Tasmanian wildlife need our support!
It is estimated that 293,000 animals loose their lives on the road each year in Tasmania. That equals 32 killed animals per hour on average for the year! According to Roadkill Tas, most wildlife is hit by vehicles between dusk and dawn. 50% of these animals had to loose their lives due to us humans driving faster than 80 km/h.
Imagine being a nocturnal animal. You are grazing on the lush grass on the side of the road, everything is quiet around you when all of a sudden you can hear a tremendous noise. You get dazzled by a bright light. A car is racing towards you. You can’t see, don’t know where to go. There is only a 50/50 chance to escape into the right direction.
The lucky ones find their way back into the bush, their safe place. But lots of animals don’t have a chance to escape.
What can I do if I accidentally hit an animal?
Although driving slowly and looking out for wildlife is the best way to avoid accidents, sometimes it just happens. If you do hit an animal there are a few things that you could do:

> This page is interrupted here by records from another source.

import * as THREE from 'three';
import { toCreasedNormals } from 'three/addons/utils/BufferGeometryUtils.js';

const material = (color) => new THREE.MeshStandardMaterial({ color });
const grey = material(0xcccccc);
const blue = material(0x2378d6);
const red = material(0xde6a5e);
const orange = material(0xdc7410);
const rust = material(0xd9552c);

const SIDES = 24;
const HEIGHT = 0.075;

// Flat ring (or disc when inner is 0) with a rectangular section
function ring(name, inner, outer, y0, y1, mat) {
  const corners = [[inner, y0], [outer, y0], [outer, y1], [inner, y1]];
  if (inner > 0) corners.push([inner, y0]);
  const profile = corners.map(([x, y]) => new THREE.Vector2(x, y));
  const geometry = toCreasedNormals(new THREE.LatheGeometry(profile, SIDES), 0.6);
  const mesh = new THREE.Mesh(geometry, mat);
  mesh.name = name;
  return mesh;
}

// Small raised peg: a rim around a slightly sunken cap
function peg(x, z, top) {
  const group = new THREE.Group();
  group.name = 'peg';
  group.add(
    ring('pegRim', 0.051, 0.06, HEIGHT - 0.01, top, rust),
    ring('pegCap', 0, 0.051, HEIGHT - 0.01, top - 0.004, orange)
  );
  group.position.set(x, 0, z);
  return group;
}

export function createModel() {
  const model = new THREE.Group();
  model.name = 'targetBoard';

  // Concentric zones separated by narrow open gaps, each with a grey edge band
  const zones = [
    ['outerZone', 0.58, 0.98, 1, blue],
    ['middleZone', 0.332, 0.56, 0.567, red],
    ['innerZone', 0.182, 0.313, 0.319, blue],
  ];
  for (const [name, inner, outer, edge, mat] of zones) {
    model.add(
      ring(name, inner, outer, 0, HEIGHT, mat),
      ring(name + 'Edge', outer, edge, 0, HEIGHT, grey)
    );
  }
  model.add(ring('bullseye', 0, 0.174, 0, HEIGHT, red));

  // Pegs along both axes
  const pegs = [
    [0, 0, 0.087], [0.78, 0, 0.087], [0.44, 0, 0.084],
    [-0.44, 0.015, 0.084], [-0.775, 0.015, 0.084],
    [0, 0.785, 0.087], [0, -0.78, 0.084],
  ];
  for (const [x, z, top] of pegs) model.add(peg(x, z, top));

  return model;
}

Stop only if it is safe to do so. Approach the animal slowly. If the animal is dead, pull it off the street to minimise the risk of predators getting run over by cars as well. Best is to use gloves, an old shirt or jacket when you examine the animal. Check the pouch, if it is a female. Often the young survive the crash and could possibly be saved. If the hit animal is still alive, it can also be treated and it might survive. Native animals get stressed easily and even die from stress. You can calm the animal down by keeping it in a warm, dark and quiet place, like a box or a towel, and keep handling to a minimum. Don’t try to feed the injured animal or joey anything. Call assistance immediately to increase the chance of recovery.
Who can I contact for help with orphaned or injured wildlife?
There are several organisations that will be able to help you and give you advice if you come across orphaned or injured wildlife.
Bonorong Wildlife Sancturay
The Bonorong Wildlife Sanctuary operates a 24-hour wildlife rescue service and organises a pool of dedicated volunteers, wildlife carers and vets. Most likely they will be able to find a local wildlife rescuer in their database who can assist you with the rescue.
Call: 0447 264 625 (0447 ANIMAL)
The Wildlife Management Branch of the Department of Primary Industries, Parks, Water and the Environment (DPIPWE) offers a hotline for Wildlife Incidents as well.
Phone: 1300 827 727
Thanks to everyone who has helped animals in need!
Your support is very much appreciated. All the injured and orphaned animals have their own little personalities which you get to know once you’ve spent a bit of time with them. The wallabies that we took on quickly became a part of the family and it’s amazing to watch them develop their own characters. Some of our ex-orphans have already shown us their offspring. So every single animal that got help will possibly contribute to secure the population of their species.
Click here to find more information about our conservation efforts.